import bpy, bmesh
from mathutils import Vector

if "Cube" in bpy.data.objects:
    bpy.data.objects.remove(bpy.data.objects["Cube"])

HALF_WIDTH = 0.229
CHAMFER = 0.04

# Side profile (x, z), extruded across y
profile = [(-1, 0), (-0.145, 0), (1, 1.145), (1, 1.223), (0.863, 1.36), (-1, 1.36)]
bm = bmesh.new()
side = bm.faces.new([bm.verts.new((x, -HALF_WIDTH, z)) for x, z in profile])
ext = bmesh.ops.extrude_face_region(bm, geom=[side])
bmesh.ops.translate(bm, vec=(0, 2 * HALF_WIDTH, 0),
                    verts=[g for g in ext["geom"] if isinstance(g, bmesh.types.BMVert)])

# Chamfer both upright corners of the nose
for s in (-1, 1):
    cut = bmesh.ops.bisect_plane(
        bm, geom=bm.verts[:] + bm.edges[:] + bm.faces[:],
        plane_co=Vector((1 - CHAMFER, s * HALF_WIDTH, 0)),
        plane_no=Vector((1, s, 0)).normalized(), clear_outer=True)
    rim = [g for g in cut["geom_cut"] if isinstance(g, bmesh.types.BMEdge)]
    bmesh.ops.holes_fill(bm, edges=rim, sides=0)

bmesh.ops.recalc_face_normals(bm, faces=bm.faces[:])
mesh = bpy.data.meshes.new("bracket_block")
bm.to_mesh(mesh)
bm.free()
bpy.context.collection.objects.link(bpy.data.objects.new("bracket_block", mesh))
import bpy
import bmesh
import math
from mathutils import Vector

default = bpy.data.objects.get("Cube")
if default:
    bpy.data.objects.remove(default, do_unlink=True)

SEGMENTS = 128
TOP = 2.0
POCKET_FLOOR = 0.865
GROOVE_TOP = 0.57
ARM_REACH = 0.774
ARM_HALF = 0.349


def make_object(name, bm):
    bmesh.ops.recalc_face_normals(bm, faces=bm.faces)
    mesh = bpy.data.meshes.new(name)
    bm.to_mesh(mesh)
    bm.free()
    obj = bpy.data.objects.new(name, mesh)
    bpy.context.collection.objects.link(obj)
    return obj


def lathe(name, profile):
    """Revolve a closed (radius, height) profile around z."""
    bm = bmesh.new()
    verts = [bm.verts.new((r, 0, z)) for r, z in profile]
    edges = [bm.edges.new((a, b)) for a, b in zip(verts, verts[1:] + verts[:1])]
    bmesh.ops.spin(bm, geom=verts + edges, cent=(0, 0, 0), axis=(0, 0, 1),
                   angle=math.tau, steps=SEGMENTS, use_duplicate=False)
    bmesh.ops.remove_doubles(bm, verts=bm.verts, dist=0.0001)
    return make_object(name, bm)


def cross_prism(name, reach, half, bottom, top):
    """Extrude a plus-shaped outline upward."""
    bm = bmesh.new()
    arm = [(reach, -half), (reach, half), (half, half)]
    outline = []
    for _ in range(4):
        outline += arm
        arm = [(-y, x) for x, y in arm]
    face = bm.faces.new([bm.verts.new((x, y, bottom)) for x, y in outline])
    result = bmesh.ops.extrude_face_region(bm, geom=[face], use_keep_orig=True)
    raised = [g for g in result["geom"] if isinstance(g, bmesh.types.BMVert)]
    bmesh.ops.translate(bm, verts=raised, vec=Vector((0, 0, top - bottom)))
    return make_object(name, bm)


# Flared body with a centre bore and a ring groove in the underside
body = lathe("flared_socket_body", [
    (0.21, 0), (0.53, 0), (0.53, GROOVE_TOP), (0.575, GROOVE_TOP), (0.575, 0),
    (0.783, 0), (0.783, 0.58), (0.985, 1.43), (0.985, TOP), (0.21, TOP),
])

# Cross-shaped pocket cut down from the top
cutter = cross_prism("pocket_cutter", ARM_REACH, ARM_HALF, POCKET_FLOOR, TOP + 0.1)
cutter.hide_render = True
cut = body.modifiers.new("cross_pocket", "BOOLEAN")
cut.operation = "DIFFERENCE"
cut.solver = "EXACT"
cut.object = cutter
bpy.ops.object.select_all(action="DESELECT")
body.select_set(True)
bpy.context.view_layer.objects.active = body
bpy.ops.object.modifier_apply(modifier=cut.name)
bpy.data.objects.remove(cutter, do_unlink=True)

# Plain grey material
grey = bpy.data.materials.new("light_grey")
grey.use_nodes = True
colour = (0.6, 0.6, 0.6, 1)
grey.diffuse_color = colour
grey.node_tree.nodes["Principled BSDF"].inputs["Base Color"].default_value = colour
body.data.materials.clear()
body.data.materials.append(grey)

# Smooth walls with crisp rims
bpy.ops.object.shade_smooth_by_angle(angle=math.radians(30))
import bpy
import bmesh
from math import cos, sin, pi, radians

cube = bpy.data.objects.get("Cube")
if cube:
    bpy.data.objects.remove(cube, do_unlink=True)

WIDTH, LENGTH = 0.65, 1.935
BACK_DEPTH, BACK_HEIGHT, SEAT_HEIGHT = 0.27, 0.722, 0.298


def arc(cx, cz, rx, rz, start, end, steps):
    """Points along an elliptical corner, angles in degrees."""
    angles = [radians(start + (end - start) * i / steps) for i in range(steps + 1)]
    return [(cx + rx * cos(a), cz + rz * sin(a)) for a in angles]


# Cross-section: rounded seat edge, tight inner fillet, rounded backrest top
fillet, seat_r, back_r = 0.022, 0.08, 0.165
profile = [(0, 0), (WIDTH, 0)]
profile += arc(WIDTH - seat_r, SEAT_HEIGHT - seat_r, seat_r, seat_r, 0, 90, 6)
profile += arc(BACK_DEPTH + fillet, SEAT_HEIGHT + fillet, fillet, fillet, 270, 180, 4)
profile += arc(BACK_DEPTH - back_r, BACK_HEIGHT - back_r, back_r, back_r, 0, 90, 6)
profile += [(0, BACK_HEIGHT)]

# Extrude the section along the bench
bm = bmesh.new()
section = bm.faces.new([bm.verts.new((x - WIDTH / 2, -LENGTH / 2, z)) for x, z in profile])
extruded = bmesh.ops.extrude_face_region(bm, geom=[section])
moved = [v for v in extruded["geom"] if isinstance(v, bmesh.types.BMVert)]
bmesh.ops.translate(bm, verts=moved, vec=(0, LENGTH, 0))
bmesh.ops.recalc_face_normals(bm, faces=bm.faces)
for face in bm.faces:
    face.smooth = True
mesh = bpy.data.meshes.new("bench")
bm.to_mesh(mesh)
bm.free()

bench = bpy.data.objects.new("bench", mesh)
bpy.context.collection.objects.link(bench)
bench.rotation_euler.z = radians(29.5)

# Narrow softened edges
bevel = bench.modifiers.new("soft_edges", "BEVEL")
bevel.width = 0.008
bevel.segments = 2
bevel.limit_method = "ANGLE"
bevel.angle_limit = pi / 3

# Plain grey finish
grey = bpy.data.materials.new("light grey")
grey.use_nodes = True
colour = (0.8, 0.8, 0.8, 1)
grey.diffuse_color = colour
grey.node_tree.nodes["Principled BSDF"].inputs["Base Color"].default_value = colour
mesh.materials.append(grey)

_WHAT IS NEEDED_: Count how many lines above hold the word "body", then reply with that number alone.

_WRITTEN RESPONSE_: 7